A provocative look at the closing days of the Japanese Empire and the long shadow cast ever after by the atomic bomb.

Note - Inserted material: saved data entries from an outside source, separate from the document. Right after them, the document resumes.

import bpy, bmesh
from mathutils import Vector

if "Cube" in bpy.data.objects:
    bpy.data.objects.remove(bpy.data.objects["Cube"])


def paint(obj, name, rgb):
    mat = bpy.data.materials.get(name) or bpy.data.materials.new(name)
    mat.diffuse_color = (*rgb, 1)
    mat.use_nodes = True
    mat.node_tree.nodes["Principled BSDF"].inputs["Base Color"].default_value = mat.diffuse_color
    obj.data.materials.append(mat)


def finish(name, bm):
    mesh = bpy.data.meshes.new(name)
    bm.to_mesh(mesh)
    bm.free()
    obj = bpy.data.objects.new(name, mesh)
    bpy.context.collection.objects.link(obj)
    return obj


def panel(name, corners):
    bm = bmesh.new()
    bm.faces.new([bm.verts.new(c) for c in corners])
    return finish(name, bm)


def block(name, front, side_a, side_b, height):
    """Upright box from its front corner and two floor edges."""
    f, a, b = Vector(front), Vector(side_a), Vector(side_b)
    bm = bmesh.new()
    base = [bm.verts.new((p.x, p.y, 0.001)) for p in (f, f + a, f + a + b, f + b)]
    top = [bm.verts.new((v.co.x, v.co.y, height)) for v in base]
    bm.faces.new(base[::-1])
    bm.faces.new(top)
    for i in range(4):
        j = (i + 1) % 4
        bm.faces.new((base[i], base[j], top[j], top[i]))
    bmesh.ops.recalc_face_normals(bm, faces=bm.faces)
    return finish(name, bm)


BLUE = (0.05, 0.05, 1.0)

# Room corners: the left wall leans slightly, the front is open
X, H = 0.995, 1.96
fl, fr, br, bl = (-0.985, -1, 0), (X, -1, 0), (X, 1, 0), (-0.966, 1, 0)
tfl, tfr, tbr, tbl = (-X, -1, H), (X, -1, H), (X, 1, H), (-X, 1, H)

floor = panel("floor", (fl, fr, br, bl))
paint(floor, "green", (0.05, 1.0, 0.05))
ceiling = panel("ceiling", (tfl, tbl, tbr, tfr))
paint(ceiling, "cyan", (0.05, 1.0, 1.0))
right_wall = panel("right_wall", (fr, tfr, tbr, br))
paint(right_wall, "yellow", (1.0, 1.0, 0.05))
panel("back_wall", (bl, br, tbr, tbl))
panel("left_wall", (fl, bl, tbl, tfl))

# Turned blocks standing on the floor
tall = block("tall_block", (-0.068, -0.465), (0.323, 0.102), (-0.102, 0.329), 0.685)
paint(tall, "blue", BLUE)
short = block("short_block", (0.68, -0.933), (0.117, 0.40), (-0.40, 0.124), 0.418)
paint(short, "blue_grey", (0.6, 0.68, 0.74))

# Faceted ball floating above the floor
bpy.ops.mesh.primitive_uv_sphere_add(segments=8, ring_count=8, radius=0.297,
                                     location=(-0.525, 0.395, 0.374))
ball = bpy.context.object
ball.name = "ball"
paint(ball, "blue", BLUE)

The bombings of Hiroshima and Nagasaki did not have to happen: Thus, in a nutshell, is Sunday Times Australia correspondent Ham’s (1913: The Eve of War, 2013, etc.) position, as distinct from that of many authors and historians who have insisted that the United States would have suffered more than 1 million casualties in any invasion of the Japanese mainland. Ham’s lines of argument introduce several profitable data points: For one thing, the emperor seemed inclined to peace even as the peace faction within his government grew with the dawning realization of the inevitability of defeat. For another thing, the destruction of the two cities, which were not of primary military value, was as much a signal to Joseph Stalin that that is what awaited his country as it was an effort to force the peace with Japan. Ham also looks at pregnant counterfactuals: What if Harry Truman had taken Henry Stimson’s suggestion and approached the Soviets as partners, committing with the other Allies not to use atomic weapons without the consent of all involved? Of a piece with W.G. Sebald in the matter of the bombing of Dresden and other German cities, Ham argues persuasively that the atomic destruction of Hiroshima and Nagasaki represented but two episodes in an all-out “process of deliberate civilian annihilation”—a process, interestingly, that found many critics in American churches who “quietly registered their Christian disapproval of the mass killing of noncombatants.”
A valuable contribution to the literature of World War II that asks its readers to rethink much of what they’ve been taught about America’s just cause.